“We were delayed. We’ll tell you about it in the morning. Right now, I think I speak for everyone. We just want to be somewhere warm for the rest of the night.”
Wally continued his Lord of the Dance. “Bathroom!”
“My friend needs your facilities.”
“Down the hall to the left.” The dwarf said. Wally raced past the little guy to complete his porcelain quest. The small man studied us closely with steely blue eyes. “Good Lord! Where are your pants and shoes?” He flared his nostrils. “And what is that smell?”
“Perhaps you could also direct me to the closest shower.” I said. The cold was starting to get to me bone deep and the shivering was rolling to the surface in convulsive waves. Soon I would be at the point where you just can’t stop shaking and feel the circulation will never return.

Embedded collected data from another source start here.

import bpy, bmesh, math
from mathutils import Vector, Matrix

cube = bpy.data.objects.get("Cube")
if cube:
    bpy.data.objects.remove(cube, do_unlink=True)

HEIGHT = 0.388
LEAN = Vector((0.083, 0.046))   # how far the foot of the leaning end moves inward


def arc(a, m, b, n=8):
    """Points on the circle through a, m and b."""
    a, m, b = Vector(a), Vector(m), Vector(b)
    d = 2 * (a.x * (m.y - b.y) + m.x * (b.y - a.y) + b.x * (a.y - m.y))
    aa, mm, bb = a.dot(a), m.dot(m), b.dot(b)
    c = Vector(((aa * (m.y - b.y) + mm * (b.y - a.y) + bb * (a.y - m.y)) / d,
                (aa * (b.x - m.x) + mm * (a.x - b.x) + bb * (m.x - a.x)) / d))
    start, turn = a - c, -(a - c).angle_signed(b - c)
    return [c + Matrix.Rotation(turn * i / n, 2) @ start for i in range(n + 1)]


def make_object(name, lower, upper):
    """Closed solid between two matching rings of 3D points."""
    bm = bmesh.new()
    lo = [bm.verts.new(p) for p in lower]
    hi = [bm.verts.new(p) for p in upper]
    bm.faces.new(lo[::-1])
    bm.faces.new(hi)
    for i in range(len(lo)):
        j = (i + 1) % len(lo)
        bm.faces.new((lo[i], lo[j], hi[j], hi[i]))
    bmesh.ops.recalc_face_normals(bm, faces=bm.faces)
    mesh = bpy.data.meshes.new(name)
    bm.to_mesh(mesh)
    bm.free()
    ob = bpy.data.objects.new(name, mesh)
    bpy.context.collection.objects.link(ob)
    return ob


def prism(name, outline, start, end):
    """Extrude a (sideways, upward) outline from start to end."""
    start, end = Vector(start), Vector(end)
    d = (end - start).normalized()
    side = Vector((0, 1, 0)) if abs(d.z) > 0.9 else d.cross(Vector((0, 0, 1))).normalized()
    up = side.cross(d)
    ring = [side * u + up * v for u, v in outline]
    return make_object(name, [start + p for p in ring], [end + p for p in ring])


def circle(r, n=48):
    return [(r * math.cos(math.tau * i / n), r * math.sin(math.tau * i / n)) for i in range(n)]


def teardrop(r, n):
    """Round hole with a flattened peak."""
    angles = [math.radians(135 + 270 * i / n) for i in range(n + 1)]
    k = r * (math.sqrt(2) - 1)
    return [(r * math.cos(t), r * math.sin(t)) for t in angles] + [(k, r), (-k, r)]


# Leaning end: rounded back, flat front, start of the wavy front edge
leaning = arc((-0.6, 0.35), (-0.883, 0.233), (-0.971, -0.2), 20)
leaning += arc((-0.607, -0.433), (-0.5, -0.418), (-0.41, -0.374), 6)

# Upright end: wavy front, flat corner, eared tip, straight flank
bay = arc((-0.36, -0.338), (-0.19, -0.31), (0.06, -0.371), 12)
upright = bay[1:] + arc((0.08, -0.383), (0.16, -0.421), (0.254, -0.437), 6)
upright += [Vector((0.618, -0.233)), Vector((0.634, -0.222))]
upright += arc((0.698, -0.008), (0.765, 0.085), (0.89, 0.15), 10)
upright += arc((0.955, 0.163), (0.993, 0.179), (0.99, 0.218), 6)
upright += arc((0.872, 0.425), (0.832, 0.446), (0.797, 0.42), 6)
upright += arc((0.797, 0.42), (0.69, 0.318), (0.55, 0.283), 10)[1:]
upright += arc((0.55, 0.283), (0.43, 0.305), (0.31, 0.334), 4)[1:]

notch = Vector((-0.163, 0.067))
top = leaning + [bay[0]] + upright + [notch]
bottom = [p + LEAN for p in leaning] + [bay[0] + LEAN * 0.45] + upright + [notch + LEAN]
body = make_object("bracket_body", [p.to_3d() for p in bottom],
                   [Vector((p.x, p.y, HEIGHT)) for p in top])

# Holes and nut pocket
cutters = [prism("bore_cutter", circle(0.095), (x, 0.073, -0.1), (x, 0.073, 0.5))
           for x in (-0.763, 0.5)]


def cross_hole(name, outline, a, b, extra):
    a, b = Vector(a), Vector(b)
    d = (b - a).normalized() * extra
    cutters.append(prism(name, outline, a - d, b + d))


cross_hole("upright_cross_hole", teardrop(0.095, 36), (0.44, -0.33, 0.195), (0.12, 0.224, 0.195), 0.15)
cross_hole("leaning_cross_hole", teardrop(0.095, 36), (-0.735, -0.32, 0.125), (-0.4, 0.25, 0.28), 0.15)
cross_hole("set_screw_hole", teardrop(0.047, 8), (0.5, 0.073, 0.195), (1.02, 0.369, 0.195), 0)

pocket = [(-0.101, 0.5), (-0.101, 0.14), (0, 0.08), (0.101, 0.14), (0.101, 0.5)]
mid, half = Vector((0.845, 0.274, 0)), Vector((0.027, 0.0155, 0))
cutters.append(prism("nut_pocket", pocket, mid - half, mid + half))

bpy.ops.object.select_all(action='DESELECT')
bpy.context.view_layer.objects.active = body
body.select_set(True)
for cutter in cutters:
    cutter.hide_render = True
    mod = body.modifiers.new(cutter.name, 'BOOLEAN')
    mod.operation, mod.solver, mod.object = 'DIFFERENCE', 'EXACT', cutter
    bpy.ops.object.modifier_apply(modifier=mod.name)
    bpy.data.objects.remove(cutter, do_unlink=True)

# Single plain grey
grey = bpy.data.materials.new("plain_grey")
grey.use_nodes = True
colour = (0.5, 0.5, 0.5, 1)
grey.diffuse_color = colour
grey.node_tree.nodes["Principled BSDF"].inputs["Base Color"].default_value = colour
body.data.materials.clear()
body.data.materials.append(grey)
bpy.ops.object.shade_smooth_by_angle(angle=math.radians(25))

“Let me get you something to put on first. You can’t come in here like that.”
He turned and rushed off. The back of his head was feathered grey with specks of black and stood out from his head like he was facing gale-force winds. It looked very much like the plume of some fuzzy, molting bird.
After a hot shower I put on the robe I had been given. I joined Doc, Wally and the little man who had introduced him self as Suds Drayburn, for some makeshift sandwiches and hot coffee. I didn’t drink mine so much as worshiped it between my thawing hands. In our famished state it didn’t take long to decimate the food. As we did, Suds told us he engineered all the sessions here at Faith and lived on the premises. In fact, he was just about to turn in for the night when we rang the bell.
“So where is all your stuff?” He asked.
Doc handled the details. “It’s still in our vehicle about fifteen minutes down the road. Can you give Wally a lift in the morning?”
“Not a problem. I can take you there. — So, how’d you get here. Walk?”
“No. Two Rangers picked us up and gave us a lift.”
“That would be Johnny Two Fingers and Phil Screaming Eagle . . . nice guys. They work for Parks and Recreation but they also do time as guides in the summer and on the occasional weekend they work at the Casino on the reservation as security guards.”
“Johnny Two Fingers? Is that the guy with the ponytail?” I inquired.
“It looked like he had all five fingers to me.”
“He does. He just thought it sounded cool. You know, for the tourists.”
“So what about you? You choose Suds because it sounded cool too?”
“Nope,” He said. “That’s my real name. My mother was a big baseball fan.”
I thought long and hard but couldn’t remember ever hearing of a major leaguer named Suds.
Suds continued. “Ernie’s Bay has an inter-county team called the Sudsers and she never missed a game. I was born during the seventh inning stretch during the pennant drive.”
“Quite a story that.”
“Yes it is. We came back and won that game in the bottom of the ninth.”
The room I was given was the master bedroom at the end of a long hallway. It was nestled in a womb behind a small office and en-suite giving me a feeling of safety and protection. The bed was warm and inviting. The pillows were soft and surrounded my head in a fortress of comfort. The ceiling was covered with glow-in-the-dark stars reaching out to me in the darkness from the extinguished light. After my initial chuckle, I felt as if I were back in a crib, ageless with the innocence of youth. My uneasiness had suddenly been stripped from me, extracted like a rotten tooth under heavy sedation. No cares, no worries, no distress.
That night I slept like a rock, from the fatigue of the day’s experience, both mental and physical. I’d say I deserved the rest. Perhaps more than I knew. Tomorrow, would be here soon enough, and bring with it a whole slew of new dead-ends and headaches. The roller coaster had reached the pinnacle and would soon be screaming in a rapid descent.